Stored data:
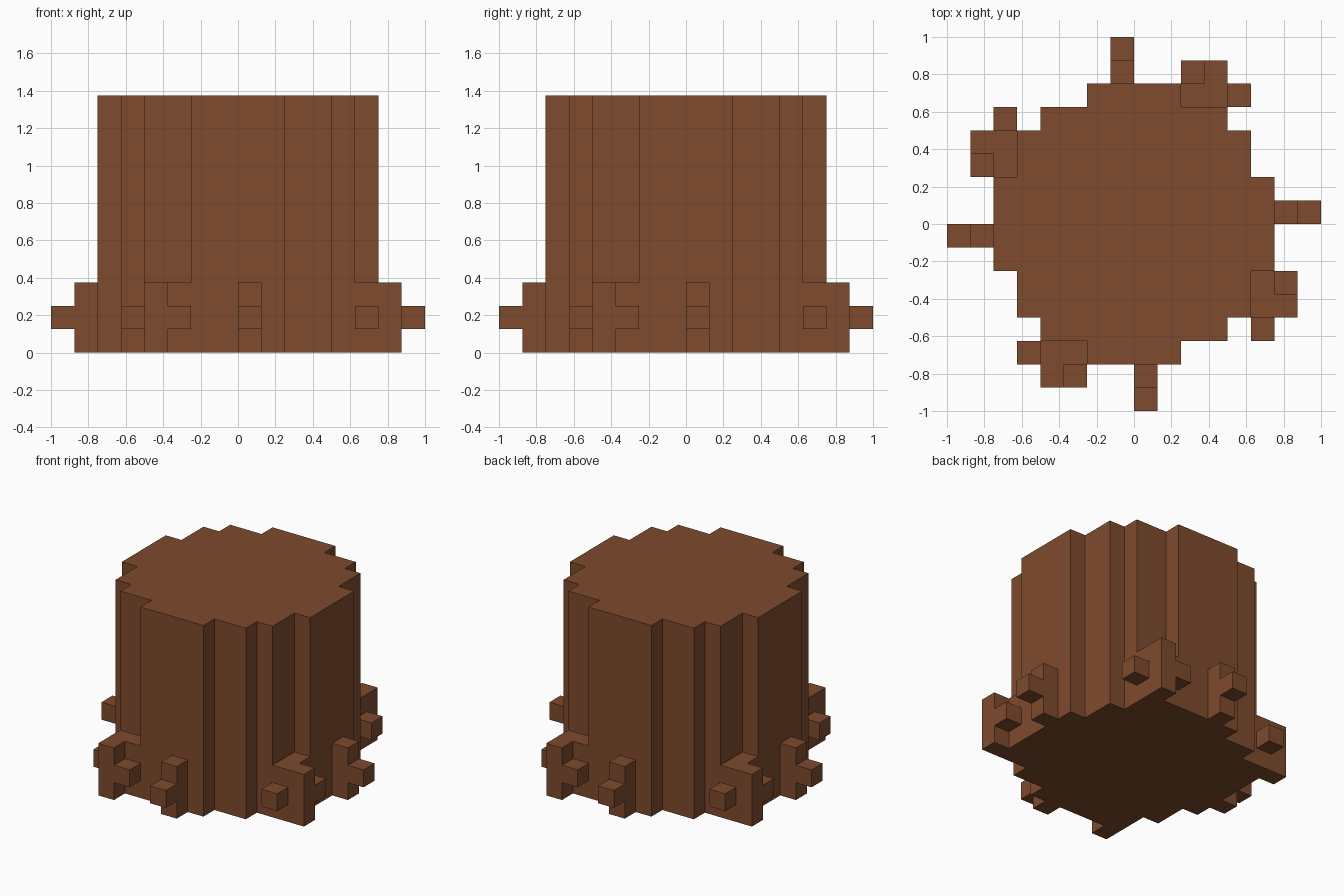
import bpy
import bmesh

U = 0.125  # one block

if "Cube" in bpy.data.objects:
    bpy.data.objects.remove(bpy.data.objects["Cube"], do_unlink=True)

bark = bpy.data.materials.new("bark_brown")
bark.use_nodes = True
colour = (0.21, 0.07, 0.027, 1.0)
bark.diffuse_color = colour
shader = bark.node_tree.nodes["Principled BSDF"]
shader.inputs["Base Color"].default_value = colour
shader.inputs["Roughness"].default_value = 0.9


def turn(points, quarters):
    """Rotate footprint points about z by quarter turns."""
    for _ in range(quarters):
        points = [(-y, x) for x, y in points]
    return points


def box(x0, x1, y0, y1):
    return [(x0, y0), (x1, y0), (x1, y1), (x0, y1)]


def build(name, prisms):
    """Make one object from (footprint, bottom, top) prisms in block units."""
    bm = bmesh.new()
    for outline, bottom, top in prisms:
        base = bm.faces.new([bm.verts.new((x * U, y * U, bottom * U)) for x, y in outline])
        ext = bmesh.ops.extrude_face_region(bm, geom=[base], use_keep_orig=True)
        verts = [g for g in ext["geom"] if isinstance(g, bmesh.types.BMVert)]
        bmesh.ops.translate(bm, verts=verts, vec=(0, 0, (top - bottom) * U))
    bmesh.ops.recalc_face_normals(bm, faces=bm.faces)
    mesh = bpy.data.meshes.new(name)
    bm.to_mesh(mesh)
    bm.free()
    mesh.materials.append(bark)
    obj = bpy.data.objects.new(name, mesh)
    bpy.context.collection.objects.link(obj)


# Trunk: stepped round outline, one corner repeated four times
corner = [(6, 2), (5, 2), (5, 4), (4, 4), (4, 5), (2, 5), (2, 6)]
build("trunk", [([p for q in range(4) for p in turn(corner, q)], 0, 11)])

# Roots: L-shaped corner root with two knobs, and a narrow root with one knob
corner_root = [(-4, -7), (-3, -7), (-3, -6), (-2, -6), (-2, -5), (-4, -5)]
for q, side in enumerate(("front", "left", "back", "right")):
    build(side + "_corner_root", [
        (turn(corner_root, q), 0, 3),
        (turn(box(-3, -2, -7, -6), q), 1, 2),
        (turn(box(-5, -4, -6, -5), q), 1, 2),
    ])
    build(side + "_narrow_root", [
        (turn(box(0, 1, -7, -6), q), 0, 3),
        (turn(box(0, 1, -8, -7), q), 1, 2),
    ])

* Work order
Set down the data above verbatim, omitting every image.

* Solution to this exercise
import bpy
import bmesh

U = 0.125  # one block

if "Cube" in bpy.data.objects:
    bpy.data.objects.remove(bpy.data.objects["Cube"], do_unlink=True)

bark = bpy.data.materials.new("bark_brown")
bark.use_nodes = True
colour = (0.21, 0.07, 0.027, 1.0)
bark.diffuse_color = colour
shader = bark.node_tree.nodes["Principled BSDF"]
shader.inputs["Base Color"].default_value = colour
shader.inputs["Roughness"].default_value = 0.9


def turn(points, quarters):
    """Rotate footprint points about z by quarter turns."""
    for _ in range(quarters):
        points = [(-y, x) for x, y in points]
    return points


def box(x0, x1, y0, y1):
    return [(x0, y0), (x1, y0), (x1, y1), (x0, y1)]


def build(name, prisms):
    """Make one object from (footprint, bottom, top) prisms in block units."""
    bm = bmesh.new()
    for outline, bottom, top in prisms:
        base = bm.faces.new([bm.verts.new((x * U, y * U, bottom * U)) for x, y in outline])
        ext = bmesh.ops.extrude_face_region(bm, geom=[base], use_keep_orig=True)
        verts = [g for g in ext["geom"] if isinstance(g, bmesh.types.BMVert)]
        bmesh.ops.translate(bm, verts=verts, vec=(0, 0, (top - bottom) * U))
    bmesh.ops.recalc_face_normals(bm, faces=bm.faces)
    mesh = bpy.data.meshes.new(name)
    bm.to_mesh(mesh)
    bm.free()
    mesh.materials.append(bark)
    obj = bpy.data.objects.new(name, mesh)
    bpy.context.collection.objects.link(obj)


# Trunk: stepped round outline, one corner repeated four times
corner = [(6, 2), (5, 2), (5, 4), (4, 4), (4, 5), (2, 5), (2, 6)]
build("trunk", [([p for q in range(4) for p in turn(corner, q)], 0, 11)])

# Roots: L-shaped corner root with two knobs, and a narrow root with one knob
corner_root = [(-4, -7), (-3, -7), (-3, -6), (-2, -6), (-2, -5), (-4, -5)]
for q, side in enumerate(("front", "left", "back", "right")):
    build(side + "_corner_root", [
        (turn(corner_root, q), 0, 3),
        (turn(box(-3, -2, -7, -6), q), 1, 2),
        (turn(box(-5, -4, -6, -5), q), 1, 2),
    ])
    build(side + "_narrow_root", [
        (turn(box(0, 1, -7, -6), q), 0, 3),
        (turn(box(0, 1, -8, -7), q), 1, 2),
    ])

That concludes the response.